ABOUT THIS EXERCISE | Among the entries below, find the lines that hold the word "Vector" and report them.

Source texts of formatted documents:

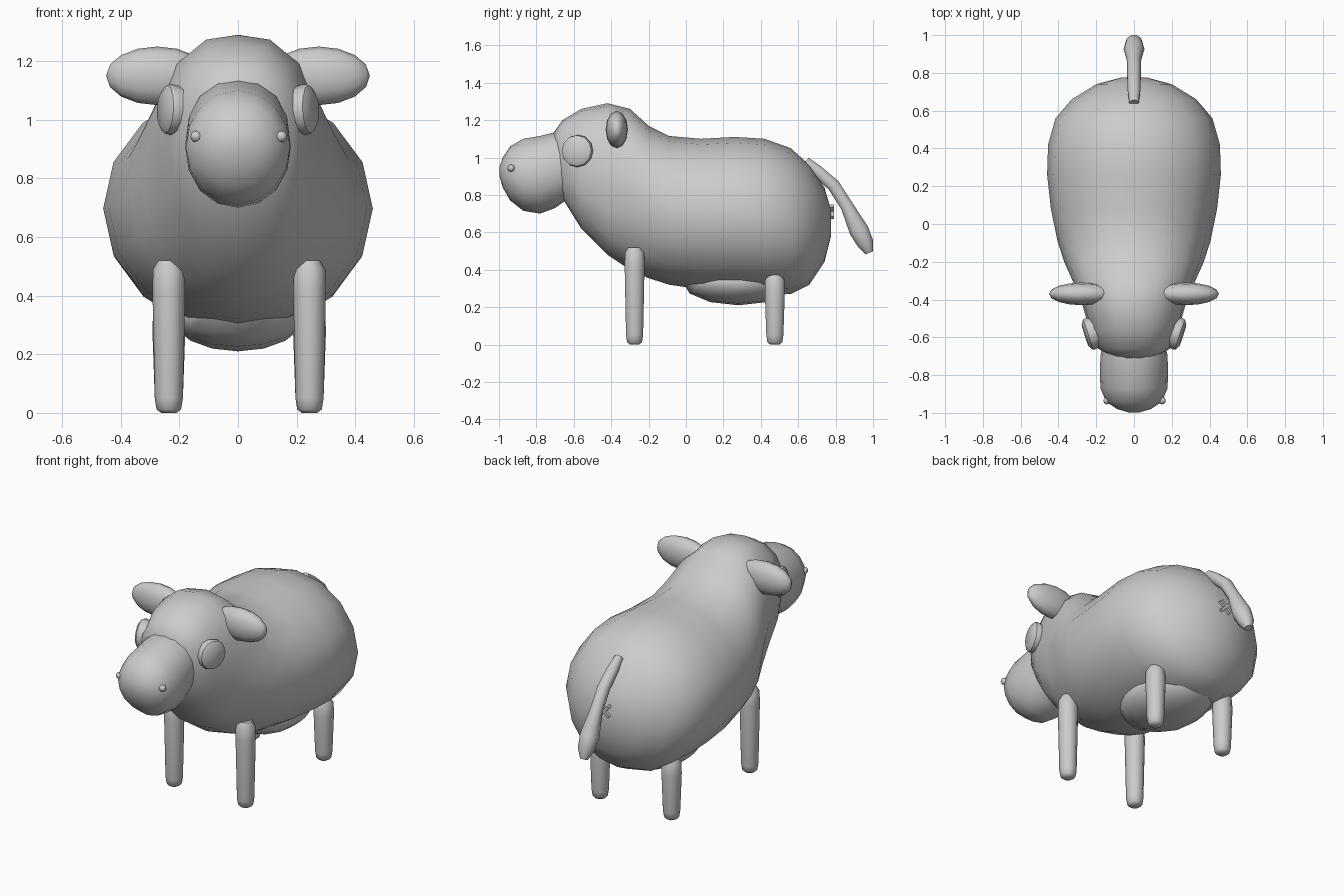
import bpy, bmesh, math
from mathutils import Vector, Matrix

if "Cube" in bpy.data.objects:
    bpy.data.objects.remove(bpy.data.objects["Cube"])

grey = bpy.data.materials.new("plain_grey")
grey.diffuse_color = (0.6, 0.6, 0.6, 1)
grey.use_nodes = True
grey.node_tree.nodes["Principled BSDF"].inputs["Base Color"].default_value = grey.diffuse_color


def finish(bm, name, angle=50):
    bmesh.ops.recalc_face_normals(bm, faces=bm.faces)
    me = bpy.data.meshes.new(name)
    bm.to_mesh(me)
    bm.free()
    ob = bpy.data.objects.new(name, me)
    bpy.context.collection.objects.link(ob)
    me.materials.append(grey)
    bpy.ops.object.select_all(action='DESELECT')
    ob.select_set(True)
    bpy.context.view_layer.objects.active = ob
    bpy.ops.object.shade_smooth_by_angle(angle=math.radians(angle))
    return ob


def skin(name, rings, angle=50):
    """Bridge rings of points and close both ends."""
    bm = bmesh.new()
    loops = [[bm.verts.new(p) for p in ring] for ring in rings]
    n = len(loops[0])
    for a, b in zip(loops, loops[1:]):
        for i in range(n):
            j = (i + 1) % n
            bm.faces.new((a[i], a[j], b[j], b[i]))
    bm.faces.new(loops[0])
    bm.faces.new(loops[-1])
    return finish(bm, name, angle)


def loft_y(name, sections, n=16):
    """Sections: y, bottom z, top z, half width, squareness exponent."""
    rings = []
    for y, lo, hi, w, e in sections:
        ring = []
        for i in range(n):
            a = 2 * math.pi * i / n
            c, s = math.cos(a), math.sin(a)
            k = (abs(c) ** e + abs(s) ** e) ** (-1 / e)
            ring.append((w * c * k, y, (lo + hi) / 2 + (hi - lo) / 2 * s * k))
        rings.append(ring)
    return skin(name, rings)


def tube(name, stations, n=10):
    """Stations: centre point and radius, swept along the path."""
    pts = [Vector(p) for p, r in stations]
    rings = []
    for i, (p, r) in enumerate(stations):
        d = (pts[min(i + 1, len(pts) - 1)] - pts[max(i - 1, 0)]).normalized()
        u = Vector((1, 0, 0))
        v = d.cross(u).normalized()
        rings.append([pts[i] + r * (u * math.cos(2 * math.pi * k / n) + v * math.sin(2 * math.pi * k / n))
                      for k in range(n)])
    return skin(name, rings)


def ball(name, loc, scale, seg=12, rows=8):
    bm = bmesh.new()
    m = Matrix.Translation(loc) @ Matrix.Diagonal((*scale, 1)) @ Matrix.Rotation(math.pi / 2, 4, 'Y')
    bmesh.ops.create_uvsphere(bm, u_segments=seg, v_segments=rows, radius=1, matrix=m)
    return finish(bm, name)


# Body and head in one skin
loft_y("body", [
    (-0.71, 0.95, 1.13, 0.10, 2.2), (-0.66, 0.78, 1.20, 0.19, 2.4),
    (-0.56, 0.62, 1.26, 0.235, 2.5), (-0.42, 0.48, 1.29, 0.275, 2.5),
    (-0.30, 0.40, 1.26, 0.325, 2.2), (-0.20, 0.355, 1.17, 0.37, 2.1),
    (-0.09, 0.32, 1.115, 0.405, 2), (0.08, 0.295, 1.10, 0.44, 2),
    (0.26, 0.285, 1.11, 0.46, 2), (0.42, 0.275, 1.10, 0.455, 2),
    (0.56, 0.27, 1.05, 0.415, 2), (0.66, 0.32, 0.96, 0.33, 2),
    (0.74, 0.44, 0.84, 0.20, 2), (0.775, 0.58, 0.72, 0.07, 2)])

# Muzzle
loft_y("muzzle", [
    (-0.60, 0.80, 1.13, 0.16, 2.2), (-0.70, 0.73, 1.135, 0.178, 2.2),
    (-0.78, 0.70, 1.115, 0.180, 2.1), (-0.87, 0.715, 1.10, 0.178, 2),
    (-0.94, 0.77, 1.06, 0.148, 2), (-0.98, 0.84, 1.00, 0.09, 2),
    (-0.997, 0.90, 0.95, 0.03, 2)])

# Udder
ball("udder", (0, 0.28, 0.335), (0.23, 0.30, 0.125))

# Tail
tube("tail", [((0, 0.64, 0.98), 0.025), ((0, 0.70, 0.93), 0.033),
              ((0, 0.79, 0.85), 0.036), ((0, 0.86, 0.74), 0.036),
              ((0, 0.925, 0.61), 0.055), ((0, 0.96, 0.54), 0.046),
              ((0, 0.98, 0.49), 0.022)])

# Small crossed mark under the tail
for side in (-1, 1):
    bm = bmesh.new()
    bmesh.ops.create_cube(bm, size=1, matrix=Matrix.Translation((0, 0.775, 0.71))
                          @ Matrix.Rotation(side * math.pi / 4, 4, 'Y')
                          @ Matrix.Diagonal((0.09, 0.035, 0.016, 1)))
    finish(bm, "rear_mark", 30)

for side, tag in ((-1, "left"), (1, "right")):
    # Legs with rounded feet
    x = side * 0.24 + 0.004
    for pair, y, top in (("front", -0.275, 0.52), ("rear", 0.475, 0.375)):
        tube(f"{pair}_leg_{tag}", [
            ((x, y, 0.0), 0.026), ((x, y, 0.012), 0.042), ((x, y, 0.05), 0.048),
            ((x, y, top - 0.10), 0.056), ((x, y, top - 0.03), 0.054),
            ((x, y, top), 0.036)])
    # Ears
    ball(f"ear_{tag}", (side * 0.275, -0.37, 1.15), (0.175, 0.06, 0.10))
    # Nostrils
    ball(f"nostril_{tag}", (side * 0.145 + 0.003, -0.935, 0.943), (0.02, 0.02, 0.02), 8, 6)
    # Eyes: flat bevelled discs turned slightly forward
    normal = Vector((side, -0.32, 0.05)).normalized()
    turn = normal.to_track_quat('Z', 'Y')
    rings = []
    for depth, r in ((-0.05, 0.075), (0.0, 0.087), (0.018, 0.083), (0.032, 0.06)):
        rings.append([Vector((side * 0.228, -0.58, 1.035))
                      + turn @ Vector((r * math.cos(k * math.pi / 6), r * math.sin(k * math.pi / 6), depth))
                      for k in range(12)])
    skin(f"eye_{tag}", rings, 35)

FINAL ANSWER |
from mathutils import Vector, Matrix
    pts = [Vector(p) for p, r in stations]
        u = Vector((1, 0, 0))
    normal = Vector((side, -0.32, 0.05)).normalized()
        rings.append([Vector((side * 0.228, -0.58, 1.035))
                      + turn @ Vector((r * math.cos(k * math.pi / 6), r * math.sin(k * math.pi / 6), depth))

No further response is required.